What this task involves ▸
Write out every entry exactly as it appears, omitting the pictures.

Supplied records below:

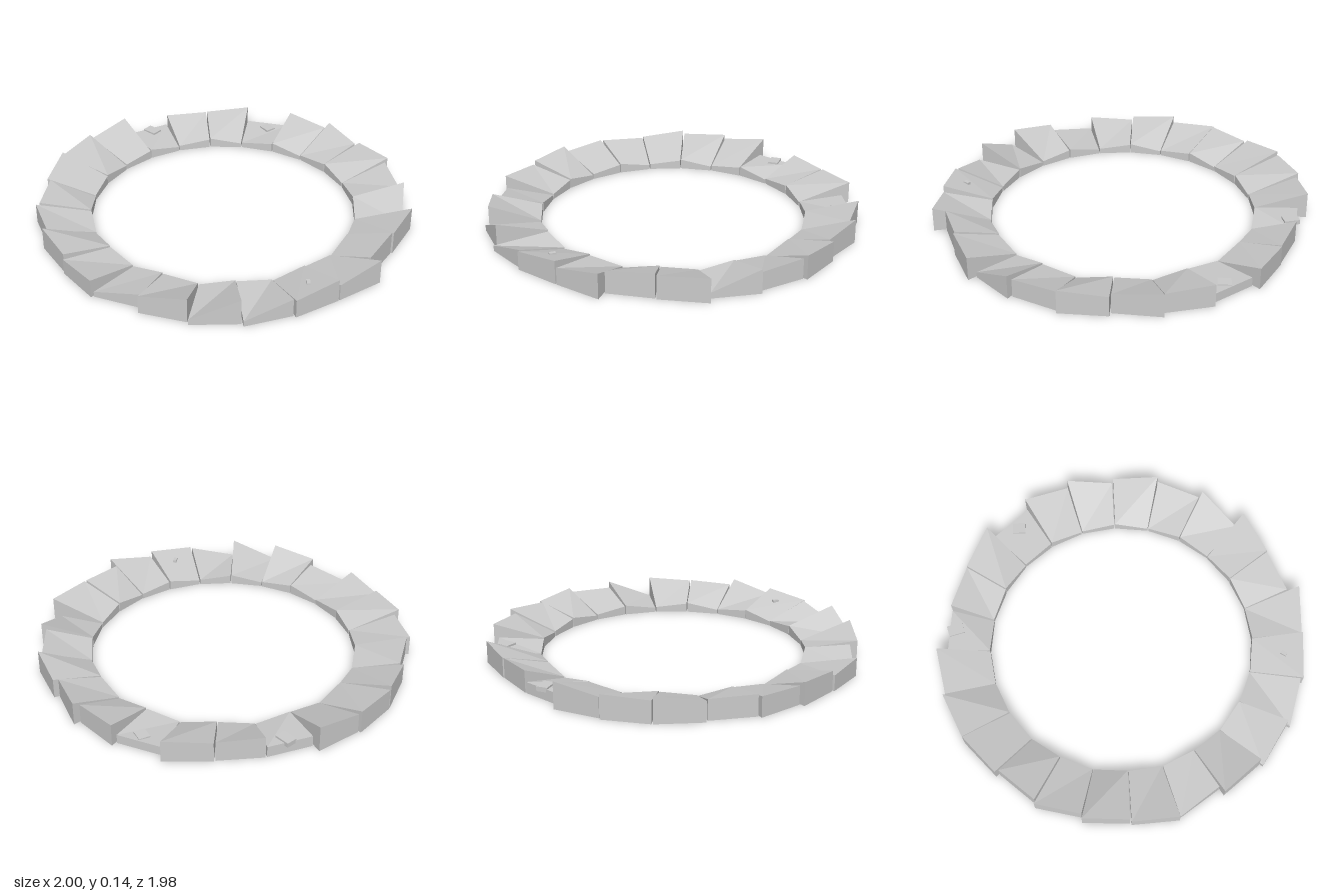
import * as THREE from 'three';

const STEP = Math.PI / 12; // 24 stones
const GAP = 0.004;

// outer radius, then outer height, at the start and end of each stone
const STONES = [
  [0.99, 1.005, 0.125, 0.1], [0.99, 1.015, 0.1, 0.03], [0.995, 1.01, 0.14, 0.03], [0.99, 0.99, 0.135, 0.1],
  [0.95, 0.998, 0.08, 0.03], [1.01, 0.988, 0.1, 0.085], [0.98, 0.997, 0.11, 0.125], [0.97, 1.005, 0.1, 0.11],
  [0.985, 0.965, 0.115, 0.11], [0.985, 1, 0.11, 0.14], [1, 1.003, 0.12, 0.13], [0.99, 1, 0.11, 0.145],
  [0.95, 0.955, 0.06, 0.06], [0.957, 0.963, 0.12, 0.11], [0.968, 1.015, 0.11, 0.12], [0.97, 0.98, 0.05, 0.05],
  [1.01, 0.98, 0.125, 0.11], [1.015, 0.963, 0.13, 0.11], [0.99, 1.013, 0.11, 0.13], [0.993, 0.983, 0.11, 0.1],
  [1.01, 0.98, 0.13, 0.03], [1.027, 0.973, 0.13, 0.125], [0.965, 0.963, 0.13, 0.12], [1.03, 0.99, 0.135, 0.09],
];

// Irregular wedge: corners run inner start, outer start, outer end, inner end
function wedge(a, b, [r0, r1, h0, h1], inner, i0, i1) {
  const spots = [[a, inner, i0], [a, r0, h0], [b, r1, h1], [b, inner, i1]];
  const pos = [];
  for (const top of [0, 1])
    for (const [t, r, h] of spots) pos.push(Math.cos(t) * r, top * h, Math.sin(t) * r);
  const quads = [[0, 1, 2, 3], [4, 7, 6, 5], [1, 5, 6, 2], [0, 3, 7, 4], [0, 4, 5, 1], [3, 2, 6, 7]];
  const geo = new THREE.BufferGeometry();
  geo.setAttribute('position', new THREE.Float32BufferAttribute(pos, 3));
  geo.setIndex(quads.flatMap(([p, q, r, s]) => [p, q, r, p, r, s]));
  const flat = geo.toNonIndexed();
  flat.computeVertexNormals();
  return flat;
}

export function createModel() {
  const group = new THREE.Group();
  const mat = new THREE.MeshStandardMaterial({ color: 0xcccccc, flatShading: true });

  // Ring of stones, sloping down toward the middle
  STONES.forEach((s, i) => {
    const tilt = i % 2 ? [0.03, 0.05] : [0.055, 0.025];
    const geo = wedge(i * STEP + GAP, (i + 1) * STEP - GAP, s, 0.72 + 0.01 * Math.sin(-i * STEP), ...tilt);
    const stone = new THREE.Mesh(geo, mat);
    stone.name = 'stone' + (i + 1);
    group.add(stone);
  });

  // Small chips showing through the lower stones
  const chips = [[-0.545, -0.735, 0.07, 0.06, 0, 0.045], [-0.905, -0.13, 0.085, 0.06, 0.26, 0.06], [0.88, 0.11, 0.035, 0.02, -0.6, 0.09]];
  chips.forEach(([x, z, w, d, turn, y], i) => {
    const chip = new THREE.Mesh(new THREE.BoxGeometry(w, 0.025, d), mat);
    chip.position.set(x, y - 0.004, z);
    chip.rotation.y = turn;
    chip.name = 'chip' + (i + 1);
    group.add(chip);
  });
  return group;
}
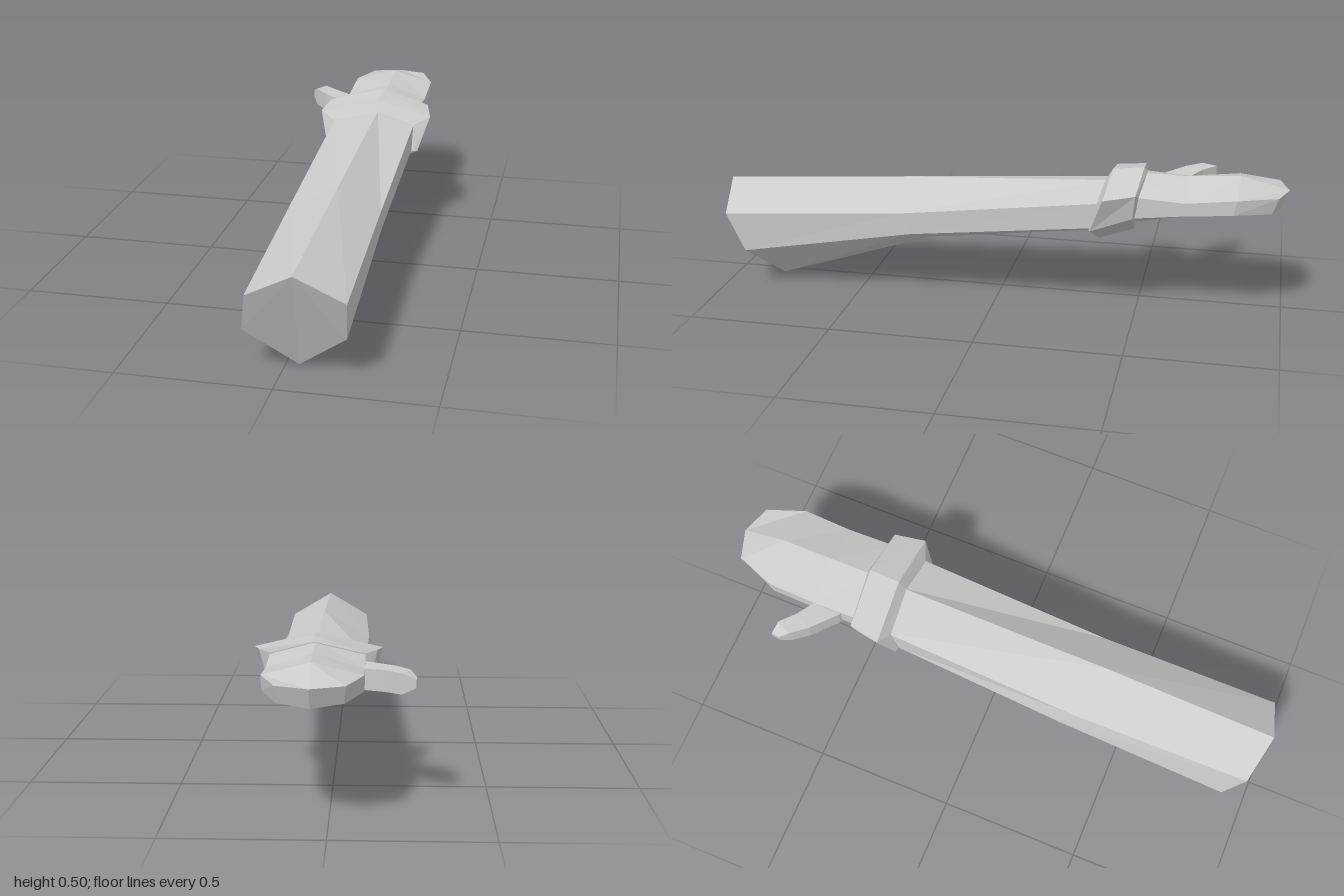
import * as THREE from 'three';

const material = new THREE.MeshStandardMaterial({ color: 0xcccccc, flatShading: true });

// Skin a row of equal-sized rings of [x, y, z] and close both ends.
function loft(name, rings) {
  const n = rings[0].length, pos = [];
  const tri = (a, b, c) => pos.push(...a, ...b, ...c);
  for (let r = 0; r < rings.length - 1; r++) {
    const a = rings[r], b = rings[r + 1];
    for (let i = 0; i < n; i++) {
      const j = (i + 1) % n;
      tri(a[i], b[i], b[j]);
      tri(a[i], b[j], a[j]);
    }
  }
  const first = rings[0], last = rings[rings.length - 1];
  for (let i = 1; i < n - 1; i++) {
    tri(first[0], first[i], first[i + 1]);
    tri(last[0], last[i + 1], last[i]);
  }
  const geometry = new THREE.BufferGeometry();
  geometry.setAttribute('position', new THREE.Float32BufferAttribute(pos, 3));
  geometry.computeVertexNormals();
  const mesh = new THREE.Mesh(geometry, material);
  mesh.name = name;
  return mesh;
}

// Six-sided section: ridge, two upper corners, two lower corners, keel.
// Upper and lower are [left x, right x, y, z]; ridge and keel are [x, y, z].
const hex = (ridge, up, low, keel) => [
  ridge,
  [up[0], up[2], up[3]],
  [low[0], low[2], low[3]],
  keel,
  [low[1], low[2], low[3]],
  [up[1], up[2], up[3]],
];

// Four-sided thumb section: back and front edges at [x, z], between two heights.
const quad = (back, front, top, bottom) => [
  [back[0], top, back[1]],
  [front[0], top, front[1]],
  [front[0], bottom, front[1]],
  [back[0], bottom, back[1]],
];

export function createModel() {
  const group = new THREE.Group();
  group.name = 'arm';

  // Sleeve, flaring towards the open end
  group.add(loft('sleeve', [
    hex([0.065, 0.372, 1], [-0.09, 0.22, 0.285, 0.97], [-0.118, 0.208, 0.143, 0.91], [0.042, 0, 0.83]),
    hex([0.065, 0.415, 0.37], [-0.108, 0.203, 0.325, 0.33], [-0.127, 0.2, 0.25, 0.29], [0.045, 0.185, 0.26]),
    hex([0.06, 0.45, -0.39], [-0.105, 0.202, 0.412, -0.38], [-0.108, 0.2, 0.322, -0.36], [0.048, 0.262, -0.36]),
  ]));

  // Cuff, with a bevelled step at the front and back
  group.add(loft('cuff', [
    hex([0.06, 0.45, -0.375], [-0.105, 0.202, 0.412, -0.365], [-0.112, 0.21, 0.318, -0.34], [0.048, 0.255, -0.345]),
    hex([0.06, 0.492, -0.4], [-0.16, 0.262, 0.441, -0.39], [-0.128, 0.222, 0.317, -0.345], [0.048, 0.23, -0.357]),
    hex([0.06, 0.505, -0.508], [-0.143, 0.237, 0.456, -0.497], [-0.125, 0.218, 0.37, -0.487], [0.048, 0.275, -0.48]),
    hex([0.058, 0.485, -0.518], [-0.105, 0.202, 0.445, -0.505], [-0.105, 0.2, 0.375, -0.495], [0.048, 0.3, -0.49]),
  ]));

  // Mitten-shaped hand
  group.add(loft('hand', [
    hex([0.055, 0.483, -0.49], [-0.105, 0.202, 0.442, -0.48], [-0.105, 0.2, 0.365, -0.48], [0.048, 0.3, -0.48]),
    hex([0.055, 0.481, -0.66], [-0.105, 0.202, 0.432, -0.66], [-0.105, 0.2, 0.385, -0.65], [0.048, 0.35, -0.65]),
    hex([0.052, 0.492, -0.835], [-0.105, 0.202, 0.452, -0.83], [-0.105, 0.2, 0.4, -0.82], [0.048, 0.384, -0.82]),
    hex([0.05, 0.452, -1], [-0.055, 0.152, 0.453, -0.965], [-0.05, 0.147, 0.396, -0.945], [0.048, 0.388, -0.975]),
  ]));

  // Thumb, curving outward and along the hand
  group.add(loft('thumb', [
    quad([-0.06, -0.64], [-0.06, -0.53], 0.425, 0.362),
    quad([-0.107, -0.66], [-0.113, -0.56], 0.432, 0.364),
    quad([-0.165, -0.695], [-0.2, -0.635], 0.437, 0.368),
    quad([-0.218, -0.742], [-0.245, -0.69], 0.438, 0.372),
    quad([-0.262, -0.75], [-0.265, -0.72], 0.42, 0.395),
  ]));

  return group;
}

End of Supplied records.

Worked solution ▸
import * as THREE from 'three';

const STEP = Math.PI / 12; // 24 stones
const GAP = 0.004;

// outer radius, then outer height, at the start and end of each stone
const STONES = [
  [0.99, 1.005, 0.125, 0.1], [0.99, 1.015, 0.1, 0.03], [0.995, 1.01, 0.14, 0.03], [0.99, 0.99, 0.135, 0.1],
  [0.95, 0.998, 0.08, 0.03], [1.01, 0.988, 0.1, 0.085], [0.98, 0.997, 0.11, 0.125], [0.97, 1.005, 0.1, 0.11],
  [0.985, 0.965, 0.115, 0.11], [0.985, 1, 0.11, 0.14], [1, 1.003, 0.12, 0.13], [0.99, 1, 0.11, 0.145],
  [0.95, 0.955, 0.06, 0.06], [0.957, 0.963, 0.12, 0.11], [0.968, 1.015, 0.11, 0.12], [0.97, 0.98, 0.05, 0.05],
  [1.01, 0.98, 0.125, 0.11], [1.015, 0.963, 0.13, 0.11], [0.99, 1.013, 0.11, 0.13], [0.993, 0.983, 0.11, 0.1],
  [1.01, 0.98, 0.13, 0.03], [1.027, 0.973, 0.13, 0.125], [0.965, 0.963, 0.13, 0.12], [1.03, 0.99, 0.135, 0.09],
];

// Irregular wedge: corners run inner start, outer start, outer end, inner end
function wedge(a, b, [r0, r1, h0, h1], inner, i0, i1) {
  const spots = [[a, inner, i0], [a, r0, h0], [b, r1, h1], [b, inner, i1]];
  const pos = [];
  for (const top of [0, 1])
    for (const [t, r, h] of spots) pos.push(Math.cos(t) * r, top * h, Math.sin(t) * r);
  const quads = [[0, 1, 2, 3], [4, 7, 6, 5], [1, 5, 6, 2], [0, 3, 7, 4], [0, 4, 5, 1], [3, 2, 6, 7]];
  const geo = new THREE.BufferGeometry();
  geo.setAttribute('position', new THREE.Float32BufferAttribute(pos, 3));
  geo.setIndex(quads.flatMap(([p, q, r, s]) => [p, q, r, p, r, s]));
  const flat = geo.toNonIndexed();
  flat.computeVertexNormals();
  return flat;
}

export function createModel() {
  const group = new THREE.Group();
  const mat = new THREE.MeshStandardMaterial({ color: 0xcccccc, flatShading: true });

  // Ring of stones, sloping down toward the middle
  STONES.forEach((s, i) => {
    const tilt = i % 2 ? [0.03, 0.05] : [0.055, 0.025];
    const geo = wedge(i * STEP + GAP, (i + 1) * STEP - GAP, s, 0.72 + 0.01 * Math.sin(-i * STEP), ...tilt);
    const stone = new THREE.Mesh(geo, mat);
    stone.name = 'stone' + (i + 1);
    group.add(stone);
  });

  // Small chips showing through the lower stones
  const chips = [[-0.545, -0.735, 0.07, 0.06, 0, 0.045], [-0.905, -0.13, 0.085, 0.06, 0.26, 0.06], [0.88, 0.11, 0.035, 0.02, -0.6, 0.09]];
  chips.forEach(([x, z, w, d, turn, y], i) => {
    const chip = new THREE.Mesh(new THREE.BoxGeometry(w, 0.025, d), mat);
    chip.position.set(x, y - 0.004, z);
    chip.rotation.y = turn;
    chip.name = 'chip' + (i + 1);
    group.add(chip);
  });
  return group;
}
import * as THREE from 'three';

const material = new THREE.MeshStandardMaterial({ color: 0xcccccc, flatShading: true });

// Skin a row of equal-sized rings of [x, y, z] and close both ends.
function loft(name, rings) {
  const n = rings[0].length, pos = [];
  const tri = (a, b, c) => pos.push(...a, ...b, ...c);
  for (let r = 0; r < rings.length - 1; r++) {
    const a = rings[r], b = rings[r + 1];
    for (let i = 0; i < n; i++) {
      const j = (i + 1) % n;
      tri(a[i], b[i], b[j]);
      tri(a[i], b[j], a[j]);
    }
  }
  const first = rings[0], last = rings[rings.length - 1];
  for (let i = 1; i < n - 1; i++) {
    tri(first[0], first[i], first[i + 1]);
    tri(last[0], last[i + 1], last[i]);
  }
  const geometry = new THREE.BufferGeometry();
  geometry.setAttribute('position', new THREE.Float32BufferAttribute(pos, 3));
  geometry.computeVertexNormals();
  const mesh = new THREE.Mesh(geometry, material);
  mesh.name = name;
  return mesh;
}

// Six-sided section: ridge, two upper corners, two lower corners, keel.
// Upper and lower are [left x, right x, y, z]; ridge and keel are [x, y, z].
const hex = (ridge, up, low, keel) => [
  ridge,
  [up[0], up[2], up[3]],
  [low[0], low[2], low[3]],
  keel,
  [low[1], low[2], low[3]],
  [up[1], up[2], up[3]],
];

// Four-sided thumb section: back and front edges at [x, z], between two heights.
const quad = (back, front, top, bottom) => [
  [back[0], top, back[1]],
  [front[0], top, front[1]],
  [front[0], bottom, front[1]],
  [back[0], bottom, back[1]],
];

export function createModel() {
  const group = new THREE.Group();
  group.name = 'arm';

  // Sleeve, flaring towards the open end
  group.add(loft('sleeve', [
    hex([0.065, 0.372, 1], [-0.09, 0.22, 0.285, 0.97], [-0.118, 0.208, 0.143, 0.91], [0.042, 0, 0.83]),
    hex([0.065, 0.415, 0.37], [-0.108, 0.203, 0.325, 0.33], [-0.127, 0.2, 0.25, 0.29], [0.045, 0.185, 0.26]),
    hex([0.06, 0.45, -0.39], [-0.105, 0.202, 0.412, -0.38], [-0.108, 0.2, 0.322, -0.36], [0.048, 0.262, -0.36]),
  ]));

  // Cuff, with a bevelled step at the front and back
  group.add(loft('cuff', [
    hex([0.06, 0.45, -0.375], [-0.105, 0.202, 0.412, -0.365], [-0.112, 0.21, 0.318, -0.34], [0.048, 0.255, -0.345]),
    hex([0.06, 0.492, -0.4], [-0.16, 0.262, 0.441, -0.39], [-0.128, 0.222, 0.317, -0.345], [0.048, 0.23, -0.357]),
    hex([0.06, 0.505, -0.508], [-0.143, 0.237, 0.456, -0.497], [-0.125, 0.218, 0.37, -0.487], [0.048, 0.275, -0.48]),
    hex([0.058, 0.485, -0.518], [-0.105, 0.202, 0.445, -0.505], [-0.105, 0.2, 0.375, -0.495], [0.048, 0.3, -0.49]),
  ]));

  // Mitten-shaped hand
  group.add(loft('hand', [
    hex([0.055, 0.483, -0.49], [-0.105, 0.202, 0.442, -0.48], [-0.105, 0.2, 0.365, -0.48], [0.048, 0.3, -0.48]),
    hex([0.055, 0.481, -0.66], [-0.105, 0.202, 0.432, -0.66], [-0.105, 0.2, 0.385, -0.65], [0.048, 0.35, -0.65]),
    hex([0.052, 0.492, -0.835], [-0.105, 0.202, 0.452, -0.83], [-0.105, 0.2, 0.4, -0.82], [0.048, 0.384, -0.82]),
    hex([0.05, 0.452, -1], [-0.055, 0.152, 0.453, -0.965], [-0.05, 0.147, 0.396, -0.945], [0.048, 0.388, -0.975]),
  ]));

  // Thumb, curving outward and along the hand
  group.add(loft('thumb', [
    quad([-0.06, -0.64], [-0.06, -0.53], 0.425, 0.362),
    quad([-0.107, -0.66], [-0.113, -0.56], 0.432, 0.364),
    quad([-0.165, -0.695], [-0.2, -0.635], 0.437, 0.368),
    quad([-0.218, -0.742], [-0.245, -0.69], 0.438, 0.372),
    quad([-0.262, -0.75], [-0.265, -0.72], 0.42, 0.395),
  ]));

  return group;
}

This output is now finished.